I grew up on a Maple Tree lined street.

Walking home from school one Autumn day

I arrived at the end of my street and

looked up

into the majesty of dappled, colorful light that was raining down.

The leaves were giving off their glory

for all the world to see.

I was the world

I stood dead still for a moment

breathing it in.

Then eyes gazing upward,

I lifted my feet and skipped my way slowly up the road---

dancing my way to heaven.

As I write this

my whole body smiles.

Light, beauty, awe, color, majesty

How my young self held it

with a reverence so deep and wide

it could knock your socks off---

Seeing, feeling, tasting life.

Fast forward 50 yearsBend Oregon, where I live, is growing rapidly.  A city people move to for the beauty, a less hectic life, and the ease of contact with the natural world. Yet there seems to be a disconnect between what we come here for, and how we live.

It seems to be a part of the human condition to care about something but then forget that in order for it to be, we need to tend it. Perhaps its the disease of busyness that gets us. 

Our autopilot becomes...I can drive over the speed limit this time, I can chop down old growth trees in my yard, I can be loud and rowdy in someone else’s neighborhood, I can spray roundup on my lawn, I can take my dog off leash...

Our behaviors intersect and affect each other, including the more than human world.

Reverence means--Honor, profound adoring awed respect. Respect and esteem shown to another.

If I choose to cultivate reverence I might not spray roundup next to my neighbor who grows an organic garden, or my neighbor who has cancer-or any neighbor. I might not drive 35 mph on a neighborhood street that isn’t my neighborhood street, I might not chop down that tree that was here 200 years before I was, and could possibly be here 200 years after I am gone.

Let's cultivate a consciousness of interconnectivity. Of me and we. Of not in my backyard and not in yours either...reverence doesn't mean me over you, or humans over the more than human world. It means both/and. Honor, respect and awe for life.

How much better would you feel if you cultivated reverence? What would change? 

Here are a few idea's if I've peaked your interest!


  • Pause before you leave the house in the morning. If you are driving think of every car around you filled with your loved ones. Drive like you want every living thing around you to be safe.

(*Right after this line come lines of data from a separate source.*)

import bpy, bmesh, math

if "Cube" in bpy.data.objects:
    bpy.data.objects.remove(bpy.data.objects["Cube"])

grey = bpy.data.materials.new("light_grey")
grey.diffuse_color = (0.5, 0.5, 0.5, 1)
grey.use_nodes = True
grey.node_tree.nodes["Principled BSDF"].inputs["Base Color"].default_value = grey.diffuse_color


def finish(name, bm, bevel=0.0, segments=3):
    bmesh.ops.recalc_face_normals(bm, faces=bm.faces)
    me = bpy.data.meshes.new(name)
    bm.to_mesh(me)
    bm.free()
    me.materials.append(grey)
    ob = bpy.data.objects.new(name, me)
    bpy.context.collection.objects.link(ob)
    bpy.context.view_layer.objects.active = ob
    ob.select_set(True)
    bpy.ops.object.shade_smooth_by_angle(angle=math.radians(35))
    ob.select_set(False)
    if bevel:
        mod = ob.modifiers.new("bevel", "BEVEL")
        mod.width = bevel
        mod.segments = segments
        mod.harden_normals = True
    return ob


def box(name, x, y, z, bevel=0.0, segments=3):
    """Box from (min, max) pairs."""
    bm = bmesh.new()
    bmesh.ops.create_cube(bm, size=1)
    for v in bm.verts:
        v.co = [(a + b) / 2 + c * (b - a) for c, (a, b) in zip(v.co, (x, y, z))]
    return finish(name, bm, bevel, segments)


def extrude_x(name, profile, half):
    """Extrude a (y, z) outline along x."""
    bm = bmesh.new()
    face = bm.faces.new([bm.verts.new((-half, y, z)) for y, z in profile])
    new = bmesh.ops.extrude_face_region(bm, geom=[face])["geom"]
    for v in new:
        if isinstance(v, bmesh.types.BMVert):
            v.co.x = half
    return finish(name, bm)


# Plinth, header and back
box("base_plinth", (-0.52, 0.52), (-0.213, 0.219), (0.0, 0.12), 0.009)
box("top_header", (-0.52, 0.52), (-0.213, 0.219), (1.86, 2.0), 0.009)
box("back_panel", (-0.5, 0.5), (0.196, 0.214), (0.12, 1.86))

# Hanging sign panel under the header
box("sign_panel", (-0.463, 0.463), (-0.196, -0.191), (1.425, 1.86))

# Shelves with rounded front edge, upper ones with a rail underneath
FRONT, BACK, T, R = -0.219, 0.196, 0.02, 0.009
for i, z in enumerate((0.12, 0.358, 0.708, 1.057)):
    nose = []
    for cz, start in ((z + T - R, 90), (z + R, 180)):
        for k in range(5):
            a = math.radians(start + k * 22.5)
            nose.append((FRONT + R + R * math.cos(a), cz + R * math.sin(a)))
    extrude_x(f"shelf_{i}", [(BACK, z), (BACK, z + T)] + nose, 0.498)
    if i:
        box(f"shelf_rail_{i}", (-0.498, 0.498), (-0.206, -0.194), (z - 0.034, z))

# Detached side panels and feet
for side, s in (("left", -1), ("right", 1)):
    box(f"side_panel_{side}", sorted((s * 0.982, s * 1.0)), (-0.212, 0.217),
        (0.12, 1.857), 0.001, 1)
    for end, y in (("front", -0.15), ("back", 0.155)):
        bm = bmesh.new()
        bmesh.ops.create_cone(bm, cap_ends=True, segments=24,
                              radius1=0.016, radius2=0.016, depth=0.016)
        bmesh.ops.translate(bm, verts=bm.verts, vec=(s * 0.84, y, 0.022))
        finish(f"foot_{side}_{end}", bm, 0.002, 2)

  • When you are considering changing a landscape put yourself in the place of what you want to get rid of. See if you can think, and feel, and wonder from a non-human and a non-you perspective. Your neighbors, the insects, birds, trees etc.

  • Remind yourself to think at least seven generations beyond your lifetime when you make decisions. We need a longer view to live well in the short time we are here. Hold reverence for what lives when you are gone.

  • Spend time with people who have less privilege than you do. Practice having reverence for a life different than yours. 

  • Model your awe of nature to a child.

  • Get your children out in nature. A park, a patch of grass, a tree, an ant hill. Wonder with them. Recreation is great, and reverence is the deep well that activates our heart and soul. 

  • Consider bringing reverence to the decision making tables of your life. Hold and talk about reverence before you use resources, before you recreate. Sit with it, let it move in you. Let your heart open. 

Together we can create a world that works for all. One breath of reverence, after the other.


Thank you,



“Wilderness is the source of what we can imagine and what we cannot---the taproot of consciousness.

It will survive us.”  Terry Tempest Williams The Hour Of Land